Each line below that includes the word "mathutils" is to be reported.

----- Data extracts

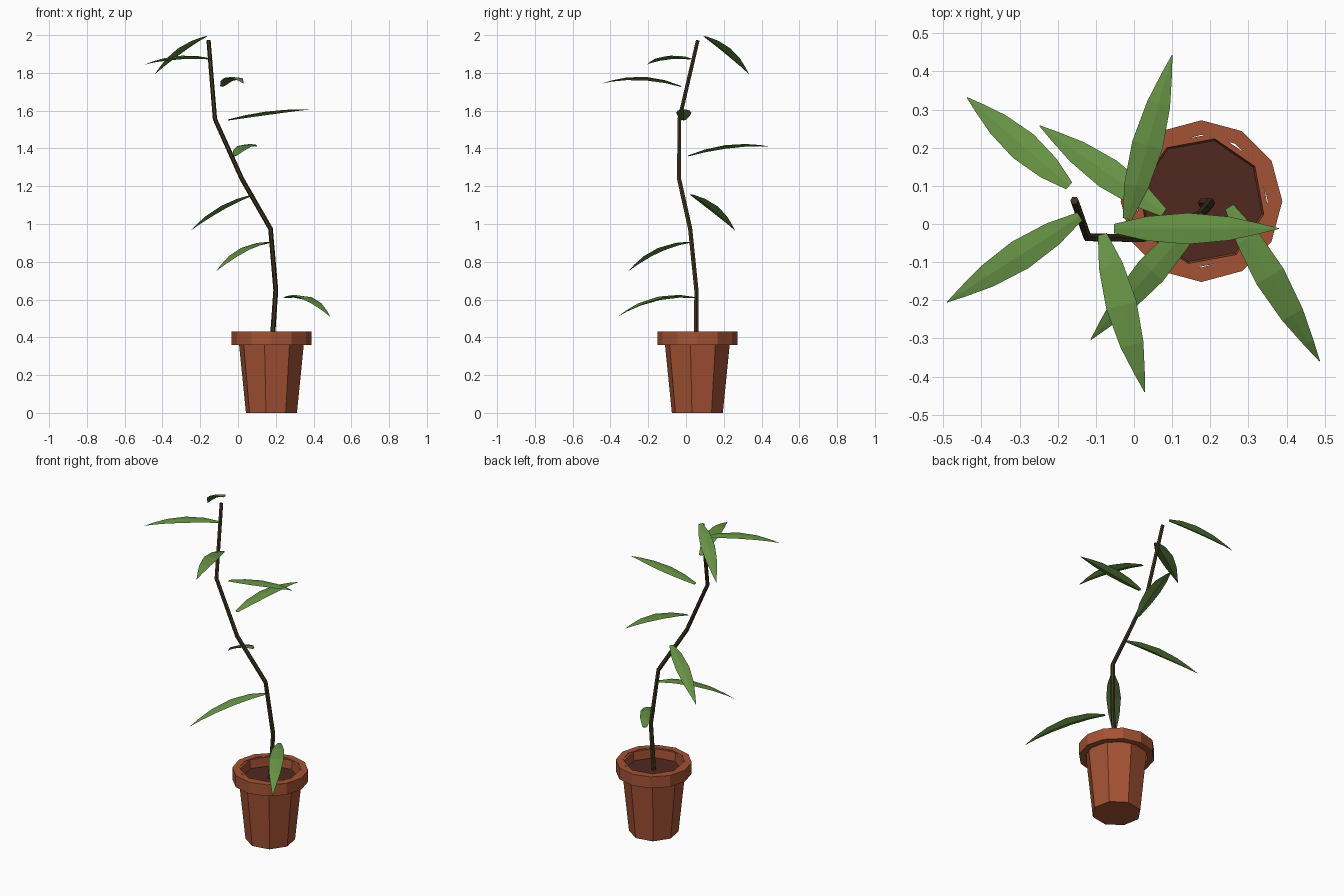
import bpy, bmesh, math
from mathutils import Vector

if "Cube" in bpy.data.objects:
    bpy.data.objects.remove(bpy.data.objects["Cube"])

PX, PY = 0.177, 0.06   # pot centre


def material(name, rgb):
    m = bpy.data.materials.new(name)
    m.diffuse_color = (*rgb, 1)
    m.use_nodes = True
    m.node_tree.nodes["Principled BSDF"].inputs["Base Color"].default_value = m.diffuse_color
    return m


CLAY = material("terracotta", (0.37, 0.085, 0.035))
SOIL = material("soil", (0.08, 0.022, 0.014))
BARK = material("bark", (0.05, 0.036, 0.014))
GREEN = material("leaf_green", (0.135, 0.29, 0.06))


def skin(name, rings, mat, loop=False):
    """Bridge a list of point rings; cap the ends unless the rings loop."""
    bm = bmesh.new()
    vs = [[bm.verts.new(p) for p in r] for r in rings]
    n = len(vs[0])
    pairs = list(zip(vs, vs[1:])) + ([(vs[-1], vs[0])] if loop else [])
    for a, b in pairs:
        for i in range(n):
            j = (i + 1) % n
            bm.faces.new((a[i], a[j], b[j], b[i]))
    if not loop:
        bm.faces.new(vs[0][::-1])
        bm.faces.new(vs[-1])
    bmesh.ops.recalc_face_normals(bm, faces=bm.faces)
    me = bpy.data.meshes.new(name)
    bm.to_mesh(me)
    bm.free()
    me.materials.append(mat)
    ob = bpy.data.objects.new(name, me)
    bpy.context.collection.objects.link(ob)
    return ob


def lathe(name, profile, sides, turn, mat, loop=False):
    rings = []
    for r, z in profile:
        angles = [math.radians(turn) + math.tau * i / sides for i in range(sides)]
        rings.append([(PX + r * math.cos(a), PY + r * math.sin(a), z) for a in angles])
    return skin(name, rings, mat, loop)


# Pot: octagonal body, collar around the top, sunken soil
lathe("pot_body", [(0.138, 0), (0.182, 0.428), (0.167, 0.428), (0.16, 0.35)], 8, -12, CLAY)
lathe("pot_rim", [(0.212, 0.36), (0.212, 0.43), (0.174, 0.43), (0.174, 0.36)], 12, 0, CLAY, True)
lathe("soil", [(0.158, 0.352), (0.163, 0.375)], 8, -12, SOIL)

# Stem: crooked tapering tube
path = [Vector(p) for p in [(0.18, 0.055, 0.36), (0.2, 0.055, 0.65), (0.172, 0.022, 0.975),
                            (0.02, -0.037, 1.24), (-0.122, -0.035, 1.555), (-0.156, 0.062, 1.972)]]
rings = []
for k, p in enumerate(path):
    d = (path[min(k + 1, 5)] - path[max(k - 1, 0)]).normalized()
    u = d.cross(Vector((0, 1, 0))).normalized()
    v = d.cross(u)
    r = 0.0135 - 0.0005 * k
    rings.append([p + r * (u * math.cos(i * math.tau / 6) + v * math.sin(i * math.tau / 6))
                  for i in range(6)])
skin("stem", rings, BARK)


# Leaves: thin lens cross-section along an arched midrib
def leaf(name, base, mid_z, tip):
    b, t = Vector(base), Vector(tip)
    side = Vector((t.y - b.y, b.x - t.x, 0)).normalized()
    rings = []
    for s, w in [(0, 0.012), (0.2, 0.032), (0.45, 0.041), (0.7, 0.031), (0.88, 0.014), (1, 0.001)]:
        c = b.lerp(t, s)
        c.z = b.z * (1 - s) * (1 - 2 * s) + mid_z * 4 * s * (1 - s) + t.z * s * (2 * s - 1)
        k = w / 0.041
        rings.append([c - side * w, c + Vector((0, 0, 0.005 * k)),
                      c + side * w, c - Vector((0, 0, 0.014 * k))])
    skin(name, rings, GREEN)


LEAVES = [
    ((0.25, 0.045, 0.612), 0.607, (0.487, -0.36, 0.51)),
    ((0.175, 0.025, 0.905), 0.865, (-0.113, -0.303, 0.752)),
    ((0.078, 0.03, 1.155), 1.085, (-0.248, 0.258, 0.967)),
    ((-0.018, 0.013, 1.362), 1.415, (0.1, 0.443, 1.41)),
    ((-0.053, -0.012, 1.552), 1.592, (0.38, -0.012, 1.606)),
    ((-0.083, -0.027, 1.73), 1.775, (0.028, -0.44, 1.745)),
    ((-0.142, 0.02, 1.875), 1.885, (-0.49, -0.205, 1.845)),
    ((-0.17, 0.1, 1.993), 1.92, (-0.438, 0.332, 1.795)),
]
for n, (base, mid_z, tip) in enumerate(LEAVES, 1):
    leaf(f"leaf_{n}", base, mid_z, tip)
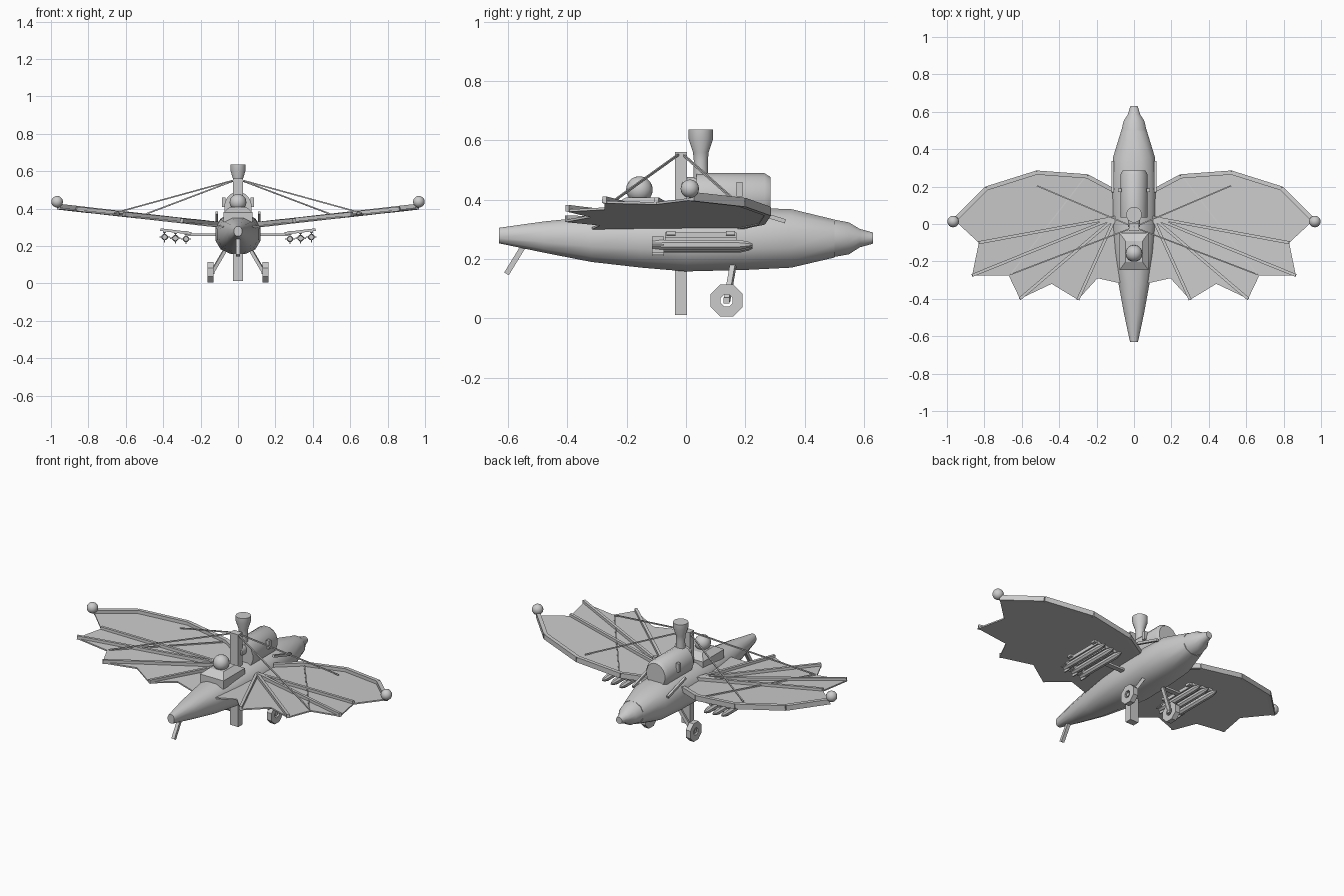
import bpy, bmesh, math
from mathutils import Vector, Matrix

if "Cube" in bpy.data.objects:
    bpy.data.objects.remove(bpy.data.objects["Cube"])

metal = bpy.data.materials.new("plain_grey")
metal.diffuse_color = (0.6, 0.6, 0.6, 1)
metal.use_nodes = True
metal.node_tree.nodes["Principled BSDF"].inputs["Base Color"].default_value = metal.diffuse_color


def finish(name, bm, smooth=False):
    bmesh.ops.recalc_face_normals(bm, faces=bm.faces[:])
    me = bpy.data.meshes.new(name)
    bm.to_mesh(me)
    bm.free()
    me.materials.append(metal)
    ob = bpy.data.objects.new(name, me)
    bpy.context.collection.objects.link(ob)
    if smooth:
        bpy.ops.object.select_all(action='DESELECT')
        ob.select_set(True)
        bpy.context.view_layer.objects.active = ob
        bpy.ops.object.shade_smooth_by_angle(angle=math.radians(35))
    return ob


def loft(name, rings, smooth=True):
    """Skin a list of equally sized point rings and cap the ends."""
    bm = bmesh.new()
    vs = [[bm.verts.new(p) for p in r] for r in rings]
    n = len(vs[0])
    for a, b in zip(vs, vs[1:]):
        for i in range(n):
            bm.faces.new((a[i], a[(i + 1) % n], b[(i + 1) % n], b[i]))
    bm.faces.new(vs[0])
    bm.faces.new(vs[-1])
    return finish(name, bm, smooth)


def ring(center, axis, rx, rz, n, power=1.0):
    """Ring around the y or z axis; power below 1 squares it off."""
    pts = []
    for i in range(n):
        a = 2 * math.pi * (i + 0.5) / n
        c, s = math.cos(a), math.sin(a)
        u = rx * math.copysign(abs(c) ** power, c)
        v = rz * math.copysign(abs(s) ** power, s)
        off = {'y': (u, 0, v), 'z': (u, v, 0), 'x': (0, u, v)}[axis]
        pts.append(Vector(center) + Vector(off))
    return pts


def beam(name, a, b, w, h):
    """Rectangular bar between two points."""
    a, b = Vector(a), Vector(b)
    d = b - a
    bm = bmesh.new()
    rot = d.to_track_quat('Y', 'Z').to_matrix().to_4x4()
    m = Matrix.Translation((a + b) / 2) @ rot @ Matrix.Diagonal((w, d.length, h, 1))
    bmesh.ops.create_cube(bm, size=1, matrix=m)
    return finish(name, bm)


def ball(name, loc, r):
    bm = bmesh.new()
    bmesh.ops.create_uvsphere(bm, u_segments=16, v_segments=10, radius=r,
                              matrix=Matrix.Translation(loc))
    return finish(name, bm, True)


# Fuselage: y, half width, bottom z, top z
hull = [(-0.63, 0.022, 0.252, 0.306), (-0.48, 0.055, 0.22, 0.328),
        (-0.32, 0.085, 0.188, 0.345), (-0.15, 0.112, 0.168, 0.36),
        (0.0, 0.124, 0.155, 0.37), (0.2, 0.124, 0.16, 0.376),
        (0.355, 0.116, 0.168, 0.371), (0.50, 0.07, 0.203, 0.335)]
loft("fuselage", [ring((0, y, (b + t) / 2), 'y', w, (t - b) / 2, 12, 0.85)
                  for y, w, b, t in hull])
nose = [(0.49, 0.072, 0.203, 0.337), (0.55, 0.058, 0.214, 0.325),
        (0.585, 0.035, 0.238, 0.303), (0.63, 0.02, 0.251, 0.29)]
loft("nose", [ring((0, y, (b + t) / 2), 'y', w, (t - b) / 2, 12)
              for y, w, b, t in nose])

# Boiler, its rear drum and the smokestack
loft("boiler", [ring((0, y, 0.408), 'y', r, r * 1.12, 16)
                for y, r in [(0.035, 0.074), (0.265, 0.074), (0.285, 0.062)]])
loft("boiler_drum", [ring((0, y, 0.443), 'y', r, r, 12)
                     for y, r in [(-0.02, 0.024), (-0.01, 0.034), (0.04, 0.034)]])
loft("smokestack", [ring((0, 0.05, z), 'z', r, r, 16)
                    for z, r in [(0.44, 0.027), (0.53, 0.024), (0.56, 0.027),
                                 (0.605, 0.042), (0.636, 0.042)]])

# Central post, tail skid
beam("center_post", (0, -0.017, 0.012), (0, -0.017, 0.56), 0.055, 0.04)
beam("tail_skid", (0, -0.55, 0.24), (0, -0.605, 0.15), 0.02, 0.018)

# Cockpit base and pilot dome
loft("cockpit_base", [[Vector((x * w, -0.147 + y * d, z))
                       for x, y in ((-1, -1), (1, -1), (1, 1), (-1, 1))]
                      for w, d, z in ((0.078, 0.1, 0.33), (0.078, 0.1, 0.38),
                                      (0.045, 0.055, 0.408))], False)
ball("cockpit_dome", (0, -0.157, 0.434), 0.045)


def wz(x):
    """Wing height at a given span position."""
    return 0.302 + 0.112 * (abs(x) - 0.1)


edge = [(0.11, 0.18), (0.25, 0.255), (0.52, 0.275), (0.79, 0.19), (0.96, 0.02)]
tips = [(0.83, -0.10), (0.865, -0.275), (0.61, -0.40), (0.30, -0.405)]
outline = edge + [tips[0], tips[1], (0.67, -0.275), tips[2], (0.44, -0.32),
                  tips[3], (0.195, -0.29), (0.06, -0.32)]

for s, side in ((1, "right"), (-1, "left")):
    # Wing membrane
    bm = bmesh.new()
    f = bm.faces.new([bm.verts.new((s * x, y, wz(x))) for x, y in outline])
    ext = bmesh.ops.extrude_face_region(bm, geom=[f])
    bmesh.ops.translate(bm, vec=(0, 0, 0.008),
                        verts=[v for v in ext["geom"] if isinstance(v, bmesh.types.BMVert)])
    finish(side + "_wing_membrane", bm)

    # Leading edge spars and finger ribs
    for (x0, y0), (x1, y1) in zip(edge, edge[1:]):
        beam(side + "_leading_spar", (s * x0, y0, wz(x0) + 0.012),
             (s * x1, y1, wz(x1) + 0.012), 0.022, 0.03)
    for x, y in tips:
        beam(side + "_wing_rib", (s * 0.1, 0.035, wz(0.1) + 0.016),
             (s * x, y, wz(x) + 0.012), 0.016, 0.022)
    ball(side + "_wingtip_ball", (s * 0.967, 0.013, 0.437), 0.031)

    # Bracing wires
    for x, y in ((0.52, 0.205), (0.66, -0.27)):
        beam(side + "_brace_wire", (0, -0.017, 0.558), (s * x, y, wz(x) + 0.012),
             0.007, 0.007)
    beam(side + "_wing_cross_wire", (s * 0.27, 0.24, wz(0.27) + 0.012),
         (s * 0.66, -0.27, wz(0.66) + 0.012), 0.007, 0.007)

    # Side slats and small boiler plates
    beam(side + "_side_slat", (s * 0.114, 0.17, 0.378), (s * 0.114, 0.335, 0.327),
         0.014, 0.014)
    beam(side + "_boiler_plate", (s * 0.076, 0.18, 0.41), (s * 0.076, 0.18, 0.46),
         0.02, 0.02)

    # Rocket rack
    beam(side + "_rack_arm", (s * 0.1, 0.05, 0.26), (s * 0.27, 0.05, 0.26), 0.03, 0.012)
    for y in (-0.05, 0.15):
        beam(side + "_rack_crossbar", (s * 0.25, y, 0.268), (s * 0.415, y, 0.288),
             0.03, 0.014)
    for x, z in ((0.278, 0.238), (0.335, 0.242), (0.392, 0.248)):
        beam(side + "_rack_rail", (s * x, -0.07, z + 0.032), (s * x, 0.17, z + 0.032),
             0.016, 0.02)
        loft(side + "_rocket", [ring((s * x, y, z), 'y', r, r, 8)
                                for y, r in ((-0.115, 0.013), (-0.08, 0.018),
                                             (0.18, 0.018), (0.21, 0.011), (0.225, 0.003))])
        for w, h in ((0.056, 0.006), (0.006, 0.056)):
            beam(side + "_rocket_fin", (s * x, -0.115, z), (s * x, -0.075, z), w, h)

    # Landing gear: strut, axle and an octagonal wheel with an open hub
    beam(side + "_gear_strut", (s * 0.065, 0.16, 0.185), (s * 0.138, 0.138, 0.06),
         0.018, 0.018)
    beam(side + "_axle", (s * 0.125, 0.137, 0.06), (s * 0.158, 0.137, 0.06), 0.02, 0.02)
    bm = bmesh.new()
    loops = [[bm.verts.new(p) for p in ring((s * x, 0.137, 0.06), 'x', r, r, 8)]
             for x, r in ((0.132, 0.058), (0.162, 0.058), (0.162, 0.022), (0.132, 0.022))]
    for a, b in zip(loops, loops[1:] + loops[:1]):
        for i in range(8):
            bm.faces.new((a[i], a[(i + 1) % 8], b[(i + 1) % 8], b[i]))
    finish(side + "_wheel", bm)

----------

__Result__
from mathutils import Vector
from mathutils import Vector, Matrix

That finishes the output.